Your GMAT is the first step in a long and exciting journey. At the other end of that journey, you have a dazzling array of schools lined up before you. And, even though you are concentrating on GMAT coaching at this step, everyone has a wishlist of schools that they’d like to get into.
And the first step towards creating that wishlist is to look at rankings of different B-Schools, and identify the parameters that you would want to look for in your dream MBA. Of course, where there are rankings, there will always be confusion, with everyone claiming to be the best. We will not recommend any one ranking system to you, but what we can do is give you an idea of parameters that the best systems take into account while deciding which is the #1 MBA destination in the world.
Keep in mind that all ranking systems assign a different weightage to each parameter on this list; however, you will gain a clear understanding of how the ranking is done, once you read it fully.
There is a belief all across the world that rare is good, and that if something is harder to attain, it is better. This holds true for MBA school rankings as well; selectivity (from self-reported numbers of applicants and entrants) is an important part of what sets top 10 schools like HBS, Stanford and Wharton apart form the rest.
Nobody knows the system better than leaders in the field; which is why Peer Assessment, or taking inputs from Deans and Academic Heads at other Business Schools. Of course, any personal biases in scoring are accounted for by taking a large sample, and sometimes by discarding extreme scores.
Graduate Average Salary
Many people go to Business School so that it will kickstart their career, and the most obvious metric of a kickstarted career is the paycheck size. Every business school is always ranked on the average salary that its graduates are offered post MBA, and the usual average measure used is the median.
In addition, many rankings also use percentage placement figures, but this is often not very useful to differentiate the top few schools from each other, because everyone who opts for the placement program usually has multiple offers.
The entities who keep track of MBA student quality most closely are those who will one day have to hire them – corporate recruiters. The business world has its finger to the pulse of the hottest MBA programs and the latest trends, and their votes play a critical role in multiple MBA ranking schemes.
Average GMAT scores of entrants
Every Business School would like to claim that its students are the best, but its often difficult to quantify this claim exactly. One number that can help to quantify this is, of course, the average GMAT score of all students entering an MBA program. Sadly, this often leads to misconceptions, with multiple people talking about a ‘GMAT cutoff” that different schools enforce during admissions.
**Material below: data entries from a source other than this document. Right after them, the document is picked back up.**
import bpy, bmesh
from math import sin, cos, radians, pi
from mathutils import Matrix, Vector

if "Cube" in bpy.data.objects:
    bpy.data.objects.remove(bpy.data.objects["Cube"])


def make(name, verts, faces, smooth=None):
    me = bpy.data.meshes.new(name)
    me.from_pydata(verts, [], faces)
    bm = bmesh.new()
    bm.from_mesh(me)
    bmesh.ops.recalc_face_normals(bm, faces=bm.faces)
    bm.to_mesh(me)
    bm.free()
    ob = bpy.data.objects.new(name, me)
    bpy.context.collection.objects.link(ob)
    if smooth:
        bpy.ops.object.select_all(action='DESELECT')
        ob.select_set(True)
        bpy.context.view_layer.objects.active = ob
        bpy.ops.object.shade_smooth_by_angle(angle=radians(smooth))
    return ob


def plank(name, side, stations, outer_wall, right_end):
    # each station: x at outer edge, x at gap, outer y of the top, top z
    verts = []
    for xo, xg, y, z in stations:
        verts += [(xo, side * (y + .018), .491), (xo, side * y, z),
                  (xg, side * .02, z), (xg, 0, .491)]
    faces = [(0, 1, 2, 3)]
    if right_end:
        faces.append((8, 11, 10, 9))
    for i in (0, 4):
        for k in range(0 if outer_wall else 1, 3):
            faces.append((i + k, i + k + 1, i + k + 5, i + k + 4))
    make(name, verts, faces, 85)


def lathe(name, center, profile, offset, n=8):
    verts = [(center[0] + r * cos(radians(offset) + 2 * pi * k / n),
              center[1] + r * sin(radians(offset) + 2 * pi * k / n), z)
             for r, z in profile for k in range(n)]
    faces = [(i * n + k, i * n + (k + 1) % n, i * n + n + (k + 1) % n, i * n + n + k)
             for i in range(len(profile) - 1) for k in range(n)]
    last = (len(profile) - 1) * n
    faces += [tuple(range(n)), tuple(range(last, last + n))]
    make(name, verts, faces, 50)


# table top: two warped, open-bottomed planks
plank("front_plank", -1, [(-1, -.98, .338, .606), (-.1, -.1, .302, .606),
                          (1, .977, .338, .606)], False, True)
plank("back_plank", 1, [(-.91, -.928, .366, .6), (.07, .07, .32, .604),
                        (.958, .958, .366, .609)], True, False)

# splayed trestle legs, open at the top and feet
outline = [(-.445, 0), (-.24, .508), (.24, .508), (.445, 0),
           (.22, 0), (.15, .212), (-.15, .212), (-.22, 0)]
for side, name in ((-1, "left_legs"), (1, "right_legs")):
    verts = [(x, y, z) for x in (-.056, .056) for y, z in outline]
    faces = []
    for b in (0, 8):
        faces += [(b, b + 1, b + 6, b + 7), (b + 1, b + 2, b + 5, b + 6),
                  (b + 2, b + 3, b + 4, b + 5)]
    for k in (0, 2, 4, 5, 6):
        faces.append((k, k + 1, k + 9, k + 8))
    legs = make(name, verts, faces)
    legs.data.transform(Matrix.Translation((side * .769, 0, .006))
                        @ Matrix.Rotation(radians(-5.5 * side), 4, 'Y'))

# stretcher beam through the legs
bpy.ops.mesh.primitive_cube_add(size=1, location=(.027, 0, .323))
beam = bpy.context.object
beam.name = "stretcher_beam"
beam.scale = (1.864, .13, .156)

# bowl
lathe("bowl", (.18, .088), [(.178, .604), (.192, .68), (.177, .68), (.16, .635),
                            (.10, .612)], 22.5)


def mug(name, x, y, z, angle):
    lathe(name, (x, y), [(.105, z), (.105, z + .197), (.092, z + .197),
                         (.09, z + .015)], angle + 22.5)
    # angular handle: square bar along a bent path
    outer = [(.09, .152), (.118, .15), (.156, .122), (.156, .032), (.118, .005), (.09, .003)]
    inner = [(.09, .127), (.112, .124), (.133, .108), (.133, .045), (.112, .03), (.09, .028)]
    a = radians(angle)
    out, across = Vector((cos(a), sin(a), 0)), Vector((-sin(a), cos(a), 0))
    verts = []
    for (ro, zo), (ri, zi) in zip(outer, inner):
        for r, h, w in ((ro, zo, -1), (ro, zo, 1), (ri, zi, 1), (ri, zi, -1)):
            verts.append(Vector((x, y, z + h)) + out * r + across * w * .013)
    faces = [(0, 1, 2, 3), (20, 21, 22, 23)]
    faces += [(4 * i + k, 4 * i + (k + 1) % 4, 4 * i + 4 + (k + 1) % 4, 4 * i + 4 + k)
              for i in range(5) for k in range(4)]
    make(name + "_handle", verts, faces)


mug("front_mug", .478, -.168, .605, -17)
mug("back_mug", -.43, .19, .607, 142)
Though there is no GMAT cutoff, there is strong evidence that having a better GMAT score is a key element of your application, and Jamboree’s GMAT coaching programs can help take your GMAT score above the average GMAT score of pretty much every school out there!